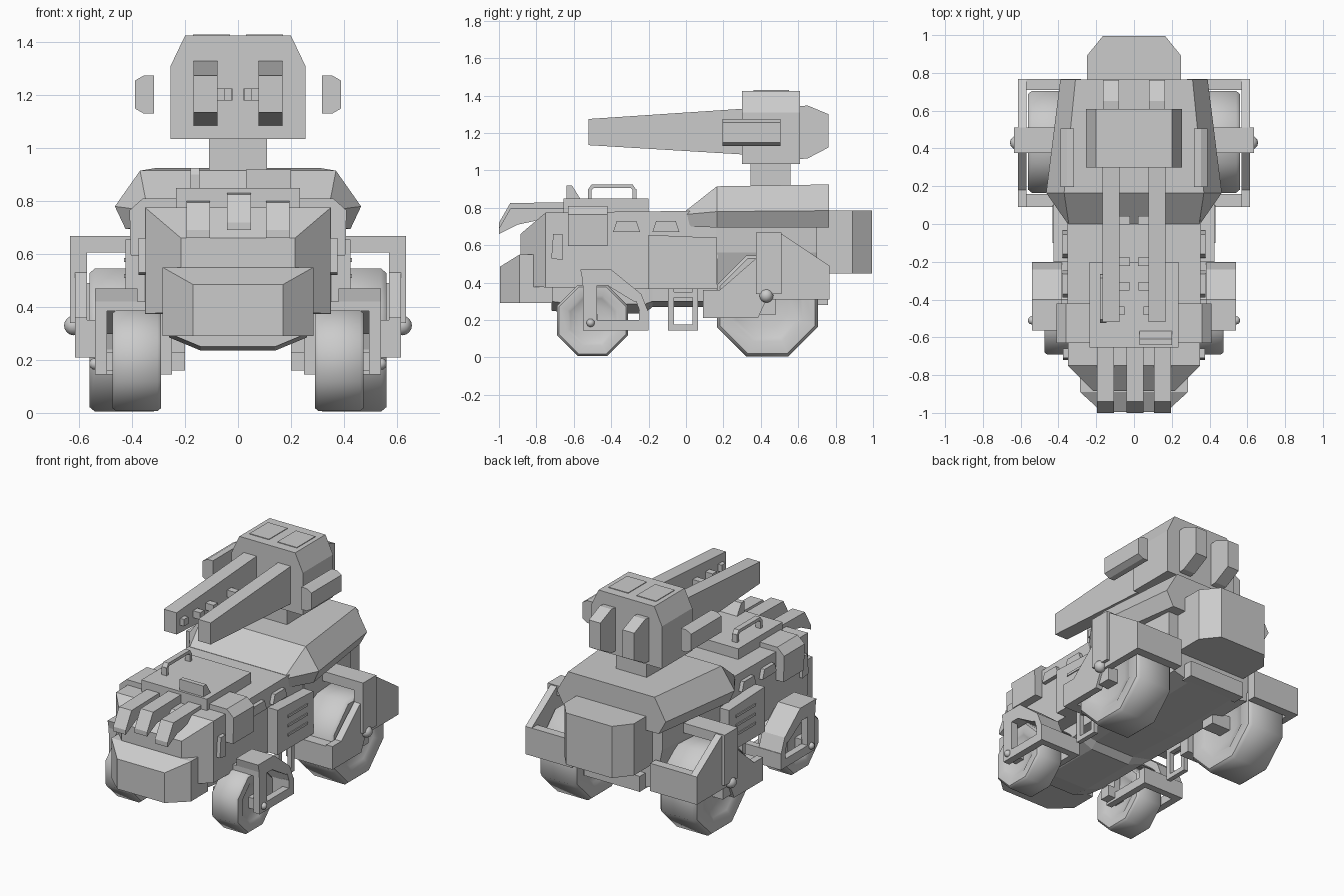
import bpy, bmesh, math
from mathutils import Vector

if "Cube" in bpy.data.objects:
    bpy.data.objects.remove(bpy.data.objects["Cube"])

grey = bpy.data.materials.new("plain_grey")
grey.diffuse_color = (0.6, 0.6, 0.6, 1)
grey.use_nodes = True
grey.node_tree.nodes["Principled BSDF"].inputs["Base Color"].default_value = grey.diffuse_color


def finish(name, bm):
    bmesh.ops.recalc_face_normals(bm, faces=bm.faces)
    me = bpy.data.meshes.new(name)
    bm.to_mesh(me)
    bm.free()
    me.materials.append(grey)
    ob = bpy.data.objects.new(name, me)
    bpy.context.collection.objects.link(ob)
    return ob


def loft(name, rings):
    """Closed solid through matching rings of points."""
    bm = bmesh.new()
    vs = [[bm.verts.new(p) for p in r] for r in rings]
    n = len(rings[0])
    for a, b in zip(vs, vs[1:]):
        for i in range(n):
            j = (i + 1) % n
            bm.faces.new((a[i], a[j], b[j], b[i]))
    bm.faces.new(vs[0])
    bm.faces.new(vs[-1][::-1])
    return finish(name, bm)


def side_prism(name, prof, x0, x1):
    """Extrude a (y, z) profile along x."""
    return loft(name, [[(x, y, z) for y, z in prof] for x in (x0, x1)])


def rect(x0, x1, z0, z1, y):
    return [(x0, y, z0), (x1, y, z0), (x1, y, z1), (x0, y, z1)]


def box(name, x0, x1, y0, y1, z0, z1):
    return loft(name, [rect(x0, x1, z0, z1, y) for y in (y0, y1)])


def mirrored(half):
    """Full ring from right-half (x, z) points listed bottom to top."""
    return half + [(-x, z) for x, z in reversed(half)]


def sections(name, items):
    return loft(name, [[(x, y, z) for x, z in mirrored(h)] for y, h in items])


def smooth(ob, deg):
    bpy.ops.object.select_all(action='DESELECT')
    ob.select_set(True)
    bpy.context.view_layer.objects.active = ob
    bpy.ops.object.shade_smooth_by_angle(angle=math.radians(deg))


def wheel(name, x0, x1, y, z, apothem):
    """Eight-sided wheel with a slight bevel and a recessed hub."""
    rad = apothem / math.cos(math.pi / 8)
    mid, s = (x0 + x1) / 2, (x1 - x0) / 2
    steps = [(-.75, .4), (-.9, .62), (-1, .7), (-1, .94), (-.85, 1),
             (.85, 1), (1, .94), (1, .7), (.9, .62), (.75, .4)]
    ring = [math.pi / 8 + k * math.pi / 4 for k in range(8)]
    ob = loft(name, [[(mid + s * t, y + rad * f * math.cos(a), z + rad * f * math.sin(a))
                      for a in ring] for t, f in steps])
    smooth(ob, 40)


def bolt(name, x, y, z, r):
    bm = bmesh.new()
    bmesh.ops.create_uvsphere(bm, u_segments=12, v_segments=8, radius=r)
    bmesh.ops.translate(bm, verts=bm.verts, vec=Vector((x, y, z)))
    smooth(finish(name, bm), 60)


# Main hull, tapering to the nose
sections("hull", [
    (-.885, [(.215, .38), (.215, .66)]),
    (-.75, [(.35, .375), (.35, .775)]),
    (.17, [(.355, .365), (.355, .785)])])
sections("belly", [
    (-.72, [(.14, .25), (.26, .3), (.26, .4)]),
    (-.60, [(.14, .235), (.26, .285), (.26, .4)]),
    (-.22, [(.14, .235), (.26, .285), (.26, .4)]),
    (-.18, [(.14, .27), (.28, .3), (.28, .4)]),
    (.16, [(.16, .27), (.28, .3), (.28, .4)]),
    (.70, [(.16, .28), (.28, .31), (.28, .4)])])
sections("rear_hull", [
    (.16, [(.28, .36), (.36, .56), (.36, .78)]),
    (.70, [(.28, .36), (.32, .56), (.32, .78)])])
box("tow_block", -.2, .2, .68, .76, .28, .38)

# Raised rear cabin with windscreen slope
sections("cabin", [
    (0, [(.34, .70), (.35, .765), (.345, .785)]),
    (.165, [(.425, .695), (.465, .78), (.37, .915)]),
    (.765, [(.34, .695), (.39, .785), (.31, .925)])])

# Rear engine box with chamfered corners
loft("engine_box", [[(x, y, z) for x, y in
                     [(-.25, .66), (.25, .66), (.25, .89), (.165, .995), (-.165, .995), (-.25, .89)]]
                    for z in (.45, .785)])

# Bumper
loft("bumper", [rect(-.17, .17, .29, .485, -.995),
                rect(-.285, .285, .29, .55, -.89),
                rect(-.285, .285, .29, .55, -.715)])

# Bonnet plate, vent, handle
box("bonnet_plate", -.235, .235, -.655, -.2, .76, .85)
side_prism("bonnet_vent", [(-.64, .84), (-.64, .92), (-.61, .92), (-.56, .84)], .03, .2)
side_prism("handle_bar", [(-.525, .895), (-.505, .925), (-.285, .925), (-.265, .895),
                          (-.285, .895), (-.295, .905), (-.495, .905), (-.505, .895)], -.18, -.145)
for y in (-.525, -.285):
    box("handle_post", -.18, -.145, y, y + .02, .84, .9)

# Three nose fins
for x, dz in ((-.15, 0), (.004, .03), (.15, 0)):
    side_prism("nose_fin", [(-1, .66 + dz), (-1, .69 + dz), (-.94, .795 + dz), (-.64, .80 + dz),
                            (-.62, .74), (-.76, .74), (-.9, .71 + dz)], x - .045, x + .045)

# Turret
sections("turret_head", [(y, [(.255, 1.035), (.255, 1.31), (.2, 1.425)]) for y in (.3, .61)])
box("turret_neck", -.11, .11, .345, .56, .88, 1.05)
for x in (-.1, .1):
    box("roof_hatch", x - .07, x + .07, .36, .55, 1.42, 1.429)

# Paired parts on both sides
for s in (-1, 1):
    def pbox(name, x0, x1, *r):
        return box(name, s * x0, s * x1, *r)

    def pprism(name, prof, x0, x1):
        return side_prism(name, prof, s * x0, s * x1)

    # Guns with inner blocks, rear blocks and floating side pods
    loft("gun_barrel", [rect(s * .077, s * .168, 1.135, 1.275, -.52),
                        rect(s * .077, s * .168, 1.085, 1.33, .31)])
    for y, d in ((-.46, .03), (-.33, .055), (-.2, .06), (.02, .06)):
        pbox("gun_block", .08 - d, .08, y - .022, y + .022, 1.18, 1.225)
    pprism("turret_back_block", [(.6, 1.06), (.65, 1.064), (.763, 1.123), (.763, 1.3),
                                 (.65, 1.347), (.6, 1.342)], .08, .163)
    loft("side_pod", [[(s * x, y, z) for x, z in
                       [(.317, 1.13), (.355, 1.13), (.39, 1.15), (.39, 1.255), (.355, 1.275), (.317, 1.275)]]
                      for y in (.195, .505)])

    # Hull side panels, windows and storage box
    pprism("side_panel", [(-.2, .365), (.165, .365), (.165, .64), (-.2, .655)], .35, .425)
    for z in (.45, .51, .57):
        pbox("panel_slat", .424, .431, -.1, .1, z, z + .015)
    for y in (-.39, -.18):
        pprism("side_window", [(y, .67), (y + .145, .67), (y + .125, .73), (y + .02, .73)], .345, .378)
    pprism("side_hatch", [(-.72, .53), (-.66, .52), (-.66, .66), (-.71, .66)], .33, .375)
    loft("storage_box", [[(s * x, y, z) for x, z in
                          [(.2, .595), (.405, .595), (.41, .765), (.36, .81), (.2, .81)]]
                         for y in (-.63, -.42)])

    # Wheels and axles
    wheel("front_wheel", s * .29, s * .475, -.5, .197, .19)
    wheel("rear_wheel", s * .30, s * .56, .435, .275, .27)
    pbox("front_axle", .2, .5, -.54, -.47, .16, .23)
    pbox("rear_axle", .2, .6, .39, .48, .23, .32)

    # Front fender: sloping cap over a fork on both wheel sides
    pprism("front_fender_cap", [(-.565, .47), (-.4, .47), (-.24, .34), (-.2, .24), (-.245, .24),
                                (-.27, .31), (-.42, .42), (-.555, .42)], .38, .54)
    pprism("front_fender_bridge", [(-.555, .42), (-.4, .42), (-.28, .32), (-.26, .3),
                                   (-.28, .3), (-.42, .385), (-.555, .385)], .25, .54)
    for x0, x1 in ((.25, .29), (.495, .54)):
        pbox("front_fork_post", x0, x1, -.55, -.475, .145, .43)
        pbox("front_fork_bar", x0, x1, -.475, -.2, .145, .2)
        pbox("front_fork_rear", x0, x1, -.25, -.2, .145, .25)
    pbox("front_cross_bar", .25, .54, -.245, -.2, .145, .25)
    bolt("front_bolt", s * .54, -.51, .185, .022)

    # Rear fender: side plate, end walls, upper arm
    pprism("rear_fender_plate", [(.09, .21), (.385, .21), (.43, .31), (.767, .31), (.767, .49),
                                 (.505, .665), (.375, .665), (.375, .53), (.18, .36), (.09, .36)],
           .57, .615)
    pbox("rear_fender_front_wall", .28, .615, .09, .16, .21, .35)
    pbox("rear_fender_back_wall", .28, .615, .71, .767, .31, .49)
    pbox("rear_fender_arm", .34, .635, .375, .51, .605, .668)
    pbox("rear_fender_post", .57, .635, .375, .51, .34, .668)
    bolt("rear_bolt", s * .62, .43, .33, .037)

    # Square footstep frame
    for z in (.145, .32):
        pbox("step_rail", .33, .36, -.095, .065, z, z + .03)
    for y in (-.095, .035):
        pbox("step_post", .33, .36, y, y + .03, .145, .37)
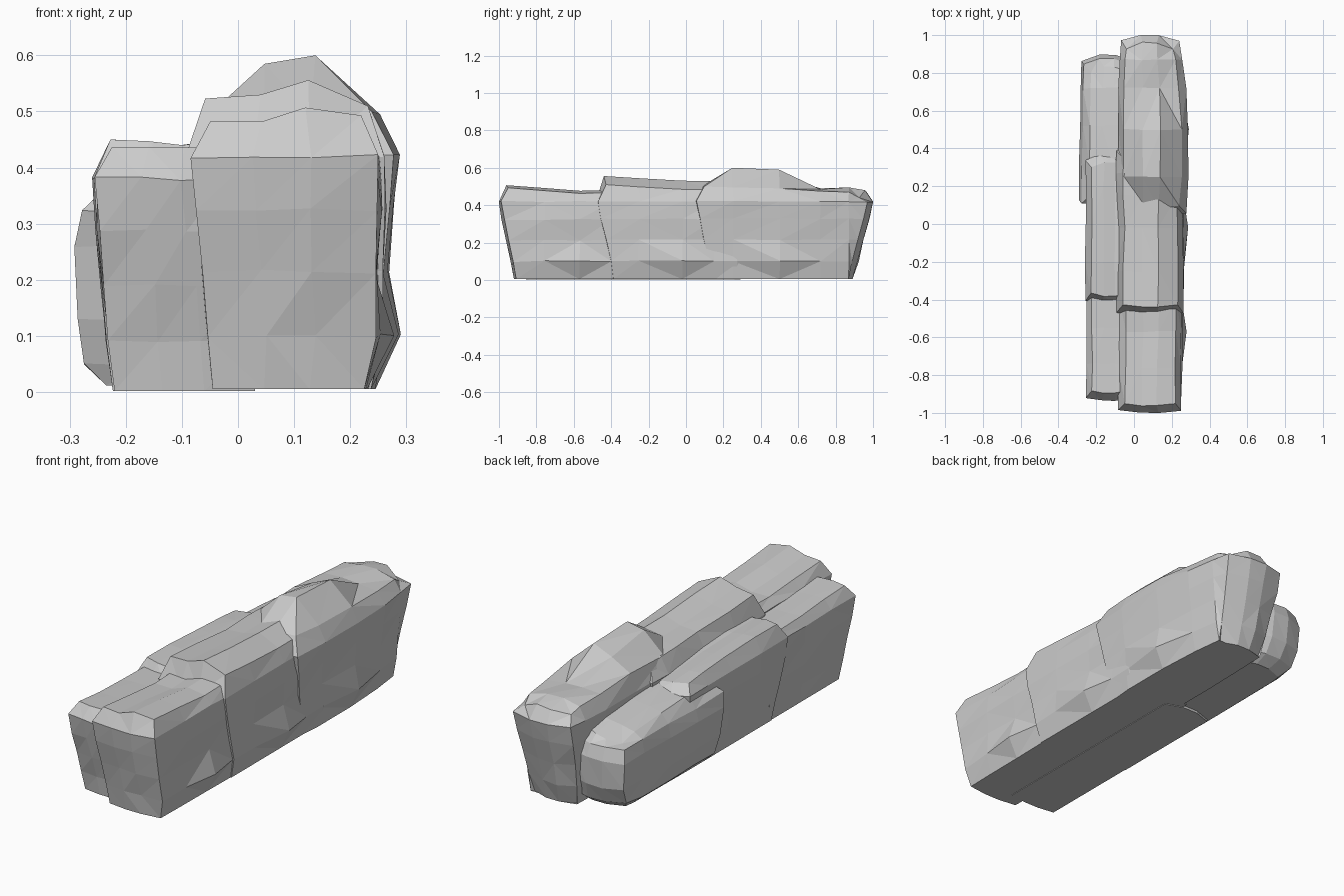
import bpy, bmesh, random

if "Cube" in bpy.data.objects:
    bpy.data.objects.remove(bpy.data.objects["Cube"])
random.seed(4)

U = (0, .34, .64, 1)                      # columns across each rock
FRONT = (.08, .065, .04, .015, 0, .04)    # how far the end is set back at each level
NX, NZ = 3, 5


def rock(name, ys, left, right, levels, tops, widen=None, back=FRONT, bumps=(), jit=.004):
    """Faceted boulder: box grid whose sides, ends and top follow short profiles."""
    ny = len(ys) - 1
    widen = widen or [(0, 0)] * (ny + 1)
    bm = bmesh.new()
    cache = {}

    def vert(i, j, k):
        if (i, j, k) in cache:
            return cache[i, j, k]
        a, b = left[k] + widen[j][0], right[k] + widen[j][1]
        x = a + (b - a) * U[i]
        y = ys[j]
        if j == 0:
            y += FRONT[k] + (.012 if i in (0, NX) else 0)
        elif j == ny:
            y -= back[k] + (.03 if i in (0, NX) else 0)
        z = tops[j][i] if k == NZ else levels[k]
        if i == NX and (j, k) in bumps:
            x += .028
        if k:
            x += random.uniform(-jit, jit)
            y += random.uniform(-jit, jit)
            if k < NZ:
                z += random.uniform(-jit, jit)
        cache[i, j, k] = bm.verts.new((x, y, z))
        return cache[i, j, k]

    def quad(*c):
        bm.faces.new([vert(*p) for p in c])

    for i in range(NX):
        for j in range(ny):
            for k in (0, NZ):
                quad((i, j, k), (i + 1, j, k), (i + 1, j + 1, k), (i, j + 1, k))
        for k in range(NZ):
            for j in (0, ny):
                quad((i, j, k), (i + 1, j, k), (i + 1, j, k + 1), (i, j, k + 1))
    for j in range(ny):
        for k in range(NZ):
            for i in (0, NX):
                quad((i, j, k), (i, j + 1, k), (i, j + 1, k + 1), (i, j, k + 1))
    bmesh.ops.recalc_face_normals(bm, faces=bm.faces)
    bmesh.ops.triangulate(bm, faces=bm.faces)
    me = bpy.data.meshes.new(name)
    bm.to_mesh(me)
    bm.free()
    ob = bpy.data.objects.new(name, me)
    bpy.context.collection.objects.link(ob)
    return ob


def raised(row, *dz):
    return [[z + d for z in row] for d in dz]


# Large rocks along the right side
big_z = (.005, .1, .215, .325, .42)
big_l = (-.045, -.055, -.066, -.075, -.085, -.047)
big_r = (.225, .248, .243, .25, .246, .218)
rock("front_large_rock", (-1, -.76, -.57, -.4, -.2, -.05), big_l, big_r, big_z,
     raised((.483, .482, .507, .493), 0, -.015, -.03, -.025, -.03, -.04),
     [(0, 0), (0, .003), (.005, .005), (.005, .008), (.01, .008), (.01, 0)],
     bumps={(2, 1)})
rock("middle_large_rock", (-.48, -.25, -.02, .15, .27, .42),
     [x - .01 for x in big_l], [x + .012 for x in big_r], big_z,
     raised((.523, .53, .556, .51), 0, -.012, -.025, -.027, -.03, -.05),
     [(0, 0), (0, 0), (.005, 0), (0, 0), (0, 0), (0, -.01)], bumps={(2, 1)})
rock("rear_large_rock", (.045, .25, .5, .72, .87, 1),
     (-.04, -.06, -.07, -.08, -.085, -.055),
     (.245, .262, .27, .28, .287, .25), big_z,
     [(.47, .49, .5, .5), (.49, .585, .6, .495), (.5, .55, .59, .49),
      (.485, .49, .485, .475), (.48, .495, .495, .47), (.46, .475, .48, .44)],
     [(0, -.01), (0, 0), (0, 0), (.005, -.012), (.01, -.03), (.015, -.045)],
     back=(.11, .08, .05, .02, 0, .04), bumps={(2, 1)})

# Small rocks along the left side
small_z = (.002, .09, .19, .29, .38)
small_l = (-.22, -.23, -.24, -.248, -.254, -.222)
small_r = (.03, .03, .02, 0, -.02, -.03)
rock("front_small_rock", (-.935, -.74, -.55, -.35, -.2), small_l, small_r, small_z,
     raised((.437, .437, .436, .436), 0, -.01, -.02, -.025, -.03))
rock("middle_small_rock", (-.42, -.2, .02, .2, .37),
     [x - .003 for x in small_l], small_r, small_z,
     raised((.45, .447, .44, .45), 0, 0, -.01, -.02, -.03))
rock("rear_small_rock", (.1, .32, .52, .72, .895),
     (-.235, -.275, -.282, -.288, -.275, -.235),
     (.02, .02, .01, 0, -.02, -.04), (.012, .05, .13, .26, .32),
     raised((.365, .38, .39, .4), 0, .01, 0, -.015, -.04),
     [(0, 0), (0, 0), (.003, 0), (.005, 0), (.012, 0)],
     back=(.09, .04, .01, 0, .02, .06))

→ **Directions**
Your answer must consist of every line in the listing that contains "uniform".

→ **Your solution**
            x += random.uniform(-jit, jit)
            y += random.uniform(-jit, jit)
                z += random.uniform(-jit, jit)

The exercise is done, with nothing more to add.